[Document images with source code]
★ ★ ★ ★

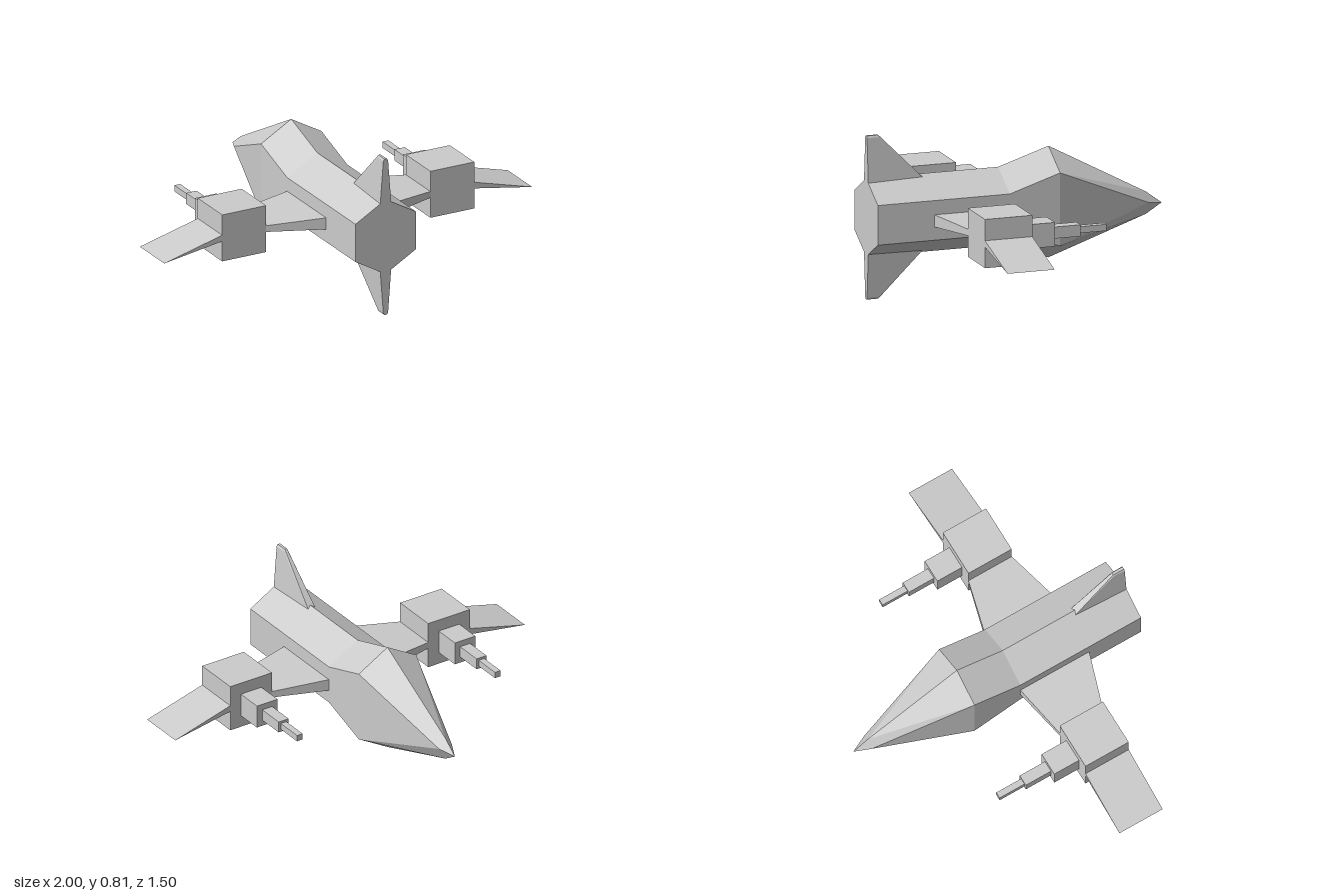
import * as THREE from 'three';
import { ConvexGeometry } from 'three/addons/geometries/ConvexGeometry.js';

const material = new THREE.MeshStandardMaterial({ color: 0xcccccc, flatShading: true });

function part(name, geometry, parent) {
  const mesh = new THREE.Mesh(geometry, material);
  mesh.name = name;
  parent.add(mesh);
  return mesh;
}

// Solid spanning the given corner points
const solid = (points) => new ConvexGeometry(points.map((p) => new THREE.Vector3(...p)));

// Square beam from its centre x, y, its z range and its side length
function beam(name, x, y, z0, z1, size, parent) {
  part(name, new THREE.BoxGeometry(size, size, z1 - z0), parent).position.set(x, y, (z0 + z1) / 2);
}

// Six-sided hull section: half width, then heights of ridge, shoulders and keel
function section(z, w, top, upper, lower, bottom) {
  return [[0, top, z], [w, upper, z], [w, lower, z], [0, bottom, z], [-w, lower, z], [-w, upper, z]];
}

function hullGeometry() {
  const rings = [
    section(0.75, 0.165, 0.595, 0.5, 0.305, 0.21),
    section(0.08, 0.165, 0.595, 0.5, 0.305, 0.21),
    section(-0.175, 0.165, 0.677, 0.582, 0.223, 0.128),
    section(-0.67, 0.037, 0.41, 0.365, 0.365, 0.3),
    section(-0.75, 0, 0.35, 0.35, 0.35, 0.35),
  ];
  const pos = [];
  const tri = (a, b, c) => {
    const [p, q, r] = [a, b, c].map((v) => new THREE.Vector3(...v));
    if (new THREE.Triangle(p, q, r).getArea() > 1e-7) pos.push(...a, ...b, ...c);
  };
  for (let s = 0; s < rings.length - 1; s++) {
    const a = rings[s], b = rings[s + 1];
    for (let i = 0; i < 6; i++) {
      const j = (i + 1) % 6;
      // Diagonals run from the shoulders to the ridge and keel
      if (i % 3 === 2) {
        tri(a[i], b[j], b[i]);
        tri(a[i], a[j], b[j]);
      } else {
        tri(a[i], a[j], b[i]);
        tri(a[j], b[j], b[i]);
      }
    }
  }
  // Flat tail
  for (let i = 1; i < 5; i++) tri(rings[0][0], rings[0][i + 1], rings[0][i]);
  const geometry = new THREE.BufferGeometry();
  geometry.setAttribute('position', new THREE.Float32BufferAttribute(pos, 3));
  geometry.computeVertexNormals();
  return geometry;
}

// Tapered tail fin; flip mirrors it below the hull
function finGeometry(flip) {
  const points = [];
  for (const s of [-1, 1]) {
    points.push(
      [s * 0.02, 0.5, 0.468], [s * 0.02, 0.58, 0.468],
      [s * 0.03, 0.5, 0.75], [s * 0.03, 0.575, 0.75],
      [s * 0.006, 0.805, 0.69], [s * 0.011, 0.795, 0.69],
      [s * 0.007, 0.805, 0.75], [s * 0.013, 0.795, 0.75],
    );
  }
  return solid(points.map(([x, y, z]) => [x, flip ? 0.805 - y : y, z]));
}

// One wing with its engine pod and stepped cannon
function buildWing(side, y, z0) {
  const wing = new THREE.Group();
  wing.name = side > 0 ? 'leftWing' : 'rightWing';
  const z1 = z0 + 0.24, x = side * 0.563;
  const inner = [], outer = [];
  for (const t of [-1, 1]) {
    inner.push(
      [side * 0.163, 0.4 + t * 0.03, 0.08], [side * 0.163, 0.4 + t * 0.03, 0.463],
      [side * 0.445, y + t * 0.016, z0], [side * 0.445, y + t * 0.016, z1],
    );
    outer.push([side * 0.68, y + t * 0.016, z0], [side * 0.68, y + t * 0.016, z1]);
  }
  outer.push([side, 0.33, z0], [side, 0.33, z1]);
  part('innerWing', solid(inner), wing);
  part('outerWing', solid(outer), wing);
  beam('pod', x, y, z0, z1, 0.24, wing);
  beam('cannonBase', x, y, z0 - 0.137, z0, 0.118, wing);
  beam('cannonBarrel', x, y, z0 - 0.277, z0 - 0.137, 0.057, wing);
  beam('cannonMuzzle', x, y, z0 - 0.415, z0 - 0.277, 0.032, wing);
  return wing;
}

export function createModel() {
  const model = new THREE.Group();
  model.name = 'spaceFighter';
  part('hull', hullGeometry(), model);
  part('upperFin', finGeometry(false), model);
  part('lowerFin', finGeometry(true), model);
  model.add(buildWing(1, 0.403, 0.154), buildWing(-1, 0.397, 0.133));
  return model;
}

★ ★ ★ ★

### [WHAT YOU SHOULD DO]
Look above for the line with "const pos = [];" and the line with "const geometry = new". Write out those two lines and all the lines between them, exactly, and no others.

### [RESULT FOR THIS EXERCISE]
  const pos = [];
  const tri = (a, b, c) => {
    const [p, q, r] = [a, b, c].map((v) => new THREE.Vector3(...v));
    if (new THREE.Triangle(p, q, r).getArea() > 1e-7) pos.push(...a, ...b, ...c);
  };
  for (let s = 0; s < rings.length - 1; s++) {
    const a = rings[s], b = rings[s + 1];
    for (let i = 0; i < 6; i++) {
      const j = (i + 1) % 6;
      // Diagonals run from the shoulders to the ridge and keel
      if (i % 3 === 2) {
        tri(a[i], b[j], b[i]);
        tri(a[i], a[j], b[j]);
      } else {
        tri(a[i], a[j], b[i]);
        tri(a[j], b[j], b[i]);
      }
    }
  }
  // Flat tail
  for (let i = 1; i < 5; i++) tri(rings[0][0], rings[0][i + 1], rings[0][i]);
  const geometry = new THREE.BufferGeometry();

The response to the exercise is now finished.